### Work to complete
Word for word, print the entries that follow.

########

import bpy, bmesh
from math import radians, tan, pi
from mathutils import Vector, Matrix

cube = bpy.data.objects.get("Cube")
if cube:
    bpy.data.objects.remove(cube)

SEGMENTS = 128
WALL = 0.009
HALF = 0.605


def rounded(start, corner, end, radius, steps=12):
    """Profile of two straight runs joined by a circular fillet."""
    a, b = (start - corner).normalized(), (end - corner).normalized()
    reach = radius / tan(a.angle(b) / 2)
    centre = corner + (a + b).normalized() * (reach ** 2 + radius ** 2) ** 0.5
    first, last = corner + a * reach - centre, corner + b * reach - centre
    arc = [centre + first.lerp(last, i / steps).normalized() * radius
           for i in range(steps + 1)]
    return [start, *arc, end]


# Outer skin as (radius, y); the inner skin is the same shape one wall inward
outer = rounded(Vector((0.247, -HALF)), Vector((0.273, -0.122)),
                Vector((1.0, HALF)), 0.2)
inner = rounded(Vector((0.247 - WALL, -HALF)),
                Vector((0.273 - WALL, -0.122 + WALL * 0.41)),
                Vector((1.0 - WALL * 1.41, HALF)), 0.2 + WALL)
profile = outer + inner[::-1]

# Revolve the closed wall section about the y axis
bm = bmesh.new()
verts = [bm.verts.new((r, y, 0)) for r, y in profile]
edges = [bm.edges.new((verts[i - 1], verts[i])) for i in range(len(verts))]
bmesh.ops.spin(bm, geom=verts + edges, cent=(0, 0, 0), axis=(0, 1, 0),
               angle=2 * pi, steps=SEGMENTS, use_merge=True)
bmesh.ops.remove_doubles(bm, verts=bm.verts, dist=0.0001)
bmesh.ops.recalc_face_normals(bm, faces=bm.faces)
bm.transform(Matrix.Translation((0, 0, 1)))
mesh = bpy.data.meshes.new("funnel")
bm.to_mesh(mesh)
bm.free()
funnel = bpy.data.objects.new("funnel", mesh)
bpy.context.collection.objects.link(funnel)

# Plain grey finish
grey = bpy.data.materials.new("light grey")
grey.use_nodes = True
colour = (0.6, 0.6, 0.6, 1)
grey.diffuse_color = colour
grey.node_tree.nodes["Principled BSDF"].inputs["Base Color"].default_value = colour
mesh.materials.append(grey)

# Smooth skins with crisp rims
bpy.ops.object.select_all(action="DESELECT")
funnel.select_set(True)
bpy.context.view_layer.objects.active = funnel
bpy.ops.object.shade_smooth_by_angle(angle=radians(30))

########

### Expected output
import bpy, bmesh
from math import radians, tan, pi
from mathutils import Vector, Matrix

cube = bpy.data.objects.get("Cube")
if cube:
    bpy.data.objects.remove(cube)

SEGMENTS = 128
WALL = 0.009
HALF = 0.605


def rounded(start, corner, end, radius, steps=12):
    """Profile of two straight runs joined by a circular fillet."""
    a, b = (start - corner).normalized(), (end - corner).normalized()
    reach = radius / tan(a.angle(b) / 2)
    centre = corner + (a + b).normalized() * (reach ** 2 + radius ** 2) ** 0.5
    first, last = corner + a * reach - centre, corner + b * reach - centre
    arc = [centre + first.lerp(last, i / steps).normalized() * radius
           for i in range(steps + 1)]
    return [start, *arc, end]


# Outer skin as (radius, y); the inner skin is the same shape one wall inward
outer = rounded(Vector((0.247, -HALF)), Vector((0.273, -0.122)),
                Vector((1.0, HALF)), 0.2)
inner = rounded(Vector((0.247 - WALL, -HALF)),
                Vector((0.273 - WALL, -0.122 + WALL * 0.41)),
                Vector((1.0 - WALL * 1.41, HALF)), 0.2 + WALL)
profile = outer + inner[::-1]

# Revolve the closed wall section about the y axis
bm = bmesh.new()
verts = [bm.verts.new((r, y, 0)) for r, y in profile]
edges = [bm.edges.new((verts[i - 1], verts[i])) for i in range(len(verts))]
bmesh.ops.spin(bm, geom=verts + edges, cent=(0, 0, 0), axis=(0, 1, 0),
               angle=2 * pi, steps=SEGMENTS, use_merge=True)
bmesh.ops.remove_doubles(bm, verts=bm.verts, dist=0.0001)
bmesh.ops.recalc_face_normals(bm, faces=bm.faces)
bm.transform(Matrix.Translation((0, 0, 1)))
mesh = bpy.data.meshes.new("funnel")
bm.to_mesh(mesh)
bm.free()
funnel = bpy.data.objects.new("funnel", mesh)
bpy.context.collection.objects.link(funnel)

# Plain grey finish
grey = bpy.data.materials.new("light grey")
grey.use_nodes = True
colour = (0.6, 0.6, 0.6, 1)
grey.diffuse_color = colour
grey.node_tree.nodes["Principled BSDF"].inputs["Base Color"].default_value = colour
mesh.materials.append(grey)

# Smooth skins with crisp rims
bpy.ops.object.select_all(action="DESELECT")
funnel.select_set(True)
bpy.context.view_layer.objects.active = funnel
bpy.ops.object.shade_smooth_by_angle(angle=radians(30))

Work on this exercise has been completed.